Driving Under the Influence of Marijuana

To some extent, marijuana and the use of cannabis has become legal in many states. But what if it is in your system when you are behind the wheel? Here’s what you need to know about driving under the influence of marijuana.

Driving While High Isn’t Legal

Even in places where cannabis is legal for recreational use (such as California and Nevada), and even if you have been approved for medical marijuana, it is still illegal to drive while you’re under the influence of marijuana. You get can arrested for a DUI while driving under the influence of marijuana.

How Do I Know When I’m OK To Drive?

You may have seen infographics that provide you a ratio based on your height, weight, sex, and age, but these are not reliable. With alcohol, it is much easier to track the way the body reacts, absorbs, eliminates alcohol, and the resulting effects it has on you. It is much harder to track the effects of cannabis. NORML suggests that cannabis users wait a minimum of three to four hours after use before driving. and that users not drive while they feel impaired (which includes feeling “a little high” or “buzzed).

How Does Marijuana Impact My Driving?

Does consuming cannabis impair your driving ability? Does it contribute to car crashes? Though it’s generally agreed upon that you shouldn’t drive if you feel even “a little high,” as suggested by NORML, NHTSA’s report to Congress on “marijuana-impaired driving” points out that currently, no one has figured out how to measure how stoned someone is, or developed a tool similar to the breathalyzer, that can quickly and accurately be used roadside by law enforcement. NORML also offers some research on crash culpability and on-road performance.

From driving simulation research we know that using cannabis has been shown impair key driving-related skills including:

  • Reaction time
  • Tracking ability and target detection
  • Cognitive skills (judgment, anticipation, and divided attention)
  • Executive functions (route planning and risk taking)

Driving Under the Influence of Drugs (DUID) Laws and Marijuana

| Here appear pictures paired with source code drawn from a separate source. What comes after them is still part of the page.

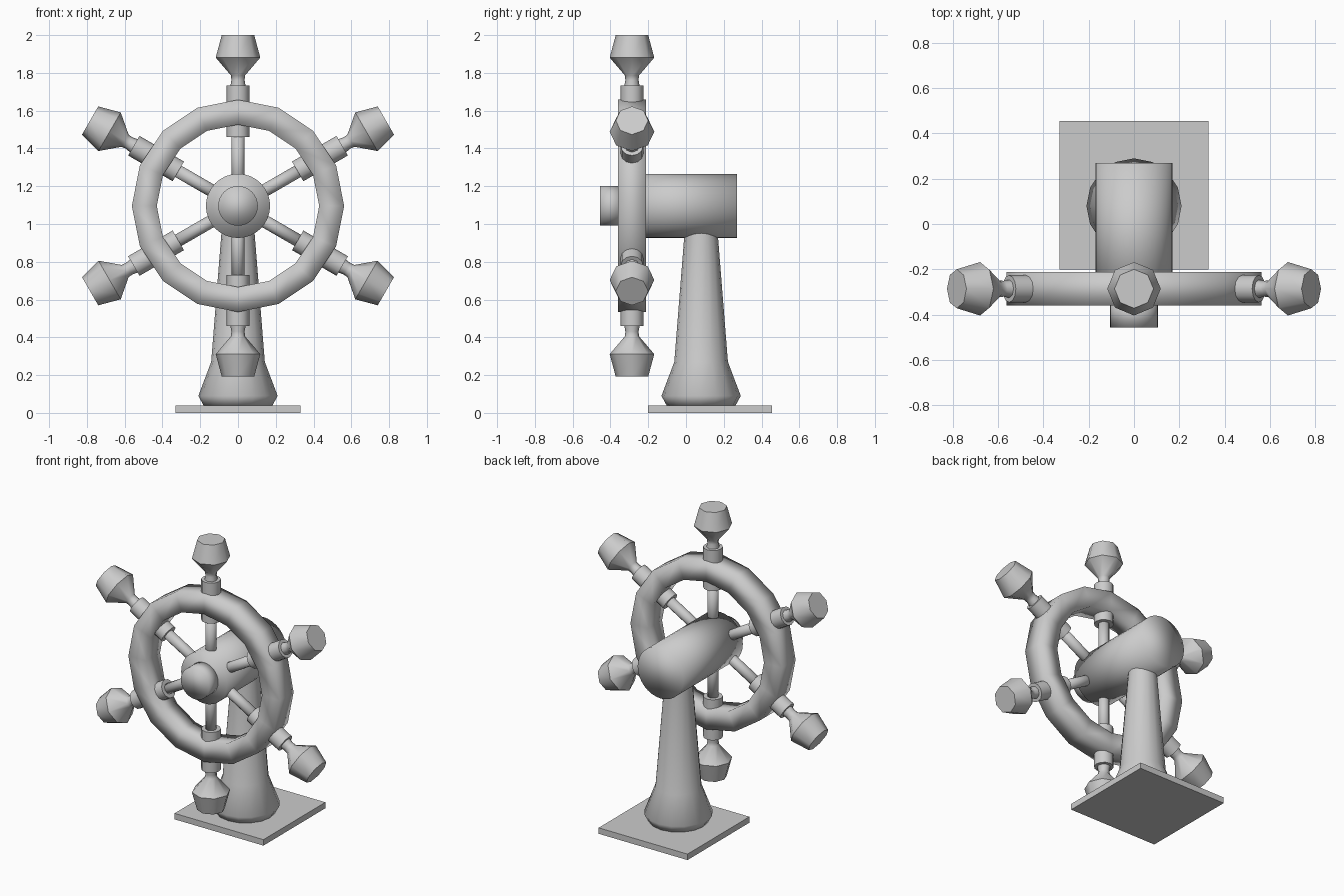
import bpy, bmesh, math
from mathutils import Matrix, Vector

if "Cube" in bpy.data.objects:
    bpy.data.objects.remove(bpy.data.objects["Cube"])

CENTRE = Vector((0, -0.286, 1.096))   # wheel centre


def finish(name, bm, matrix=Matrix(), angle=None):
    bmesh.ops.recalc_face_normals(bm, faces=bm.faces)
    mesh = bpy.data.meshes.new(name)
    bm.to_mesh(mesh)
    bm.free()
    mesh.transform(matrix)
    ob = bpy.data.objects.new(name, mesh)
    bpy.context.collection.objects.link(ob)
    bpy.ops.object.select_all(action='DESELECT')
    ob.select_set(True)
    bpy.context.view_layer.objects.active = ob
    if angle:
        bpy.ops.object.shade_smooth_by_angle(angle=math.radians(angle))
    else:
        bpy.ops.object.shade_smooth()
    return ob


def lathe(name, profile, sides, matrix=Matrix(), closed=False, angle=None):
    """Spin (radius, height) points around z; cap the ends or close the loop."""
    bm = bmesh.new()
    rings = []
    for r, h in profile:
        rings.append([bm.verts.new((r * math.cos(2 * math.pi * i / sides),
                                    r * math.sin(2 * math.pi * i / sides), h))
                      for i in range(sides)])
    pairs = list(zip(rings, rings[1:]))
    if closed:
        pairs.append((rings[-1], rings[0]))
    else:
        bm.faces.new(rings[0])
        bm.faces.new(rings[-1])
    for a, b in pairs:
        for i in range(sides):
            j = (i + 1) % sides
            bm.faces.new((a[i], a[j], b[j], b[i]))
    return finish(name, bm, matrix, angle)


# Base plate
bm = bmesh.new()
bmesh.ops.create_cube(bm, size=1, matrix=Matrix.Translation((0, 0.127, 0.02))
                      @ Matrix.Diagonal((0.66, 0.657, 0.04, 1)))
finish("base_plate", bm, angle=30)

# Pedestal column
lathe("pedestal", [(0.18, 0.035), (0.21, 0.09), (0.142, 0.27), (0.088, 0.95), (0.085, 1.0)],
      16, Matrix.Translation((0, 0.08, 0)))

# Everything on the wheel axis: local z points to the front (-y)
axis = Matrix.Translation((0, 0, CENTRE.z)) @ Matrix.Rotation(math.pi / 2, 4, 'X')
lathe("hub_barrel", [(0.17, -0.27), (0.17, 0.36)], 32, axis)
lathe("hub_cap", [(0.105, 0.34), (0.105, 0.456)], 32, axis)

# Rim with a square section
lathe("wheel_rim", [(0.43, 0.213), (0.562, 0.213), (0.562, 0.36), (0.43, 0.36)],
      16, axis, closed=True)

# Six spokes, each with a collar and a turned handle
for k in range(6):
    m = Matrix.Translation(CENTRE) @ Matrix.Rotation(k * math.pi / 3, 4, 'Y')
    lathe(f"spoke_{k + 1}", [(0.034, 0.05), (0.034, 0.40)], 12, m)
    lathe(f"collar_{k + 1}", [(0.06, 0.365), (0.06, 0.637)], 12, m, angle=40)
    lathe(f"handle_{k + 1}", [(0.045, 0.61), (0.035, 0.665), (0.037, 0.69),
                              (0.118, 0.785), (0.086, 0.904)], 8, m, angle=50)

Five states (Montana, Nevada, Ohio, Pennsylvania, and Washington) have per se DUID laws which work the same way as alcohol per se laws. If a blood test shows that you have more than a specified amount of THC in your blood (generally 5 nanograms of THC per milliliter of blood), you don’t have to fail a Field Sobriety Test to be considered in violation of DUID law. (Colorado law also imposes a 5ng/ml THC in blood threshold but this threshold is not per se; a defendant may successfully argue that they were unimpaired despite having more than 5ng/ml THC in their system.)

There are also “zero tolerance” per se laws in 11 states (Arizona, Delaware, Georgia, Illinois, Indiana, Iowa, Michigan, Oklahoma, Rhode Island, Utah, and Wisconsin) which take things even further. In these states, anyone found with any measurable level of THC or  one of its metabolites in their blood will be considered to be in violation of DUID law.

What Should I Do?

If you’re worried about getting a DUI or DUID while using marijuana (even if you’re approved for medicinal), the best advice is to avoid getting behind the wheel while you’re under the influence or impairment of cannabis. If you do, you’ll risk injuring yourself and others. DUIs can have lasting consequencesLearn more about DUI penalties here.

 

Original Source:

Lifehacker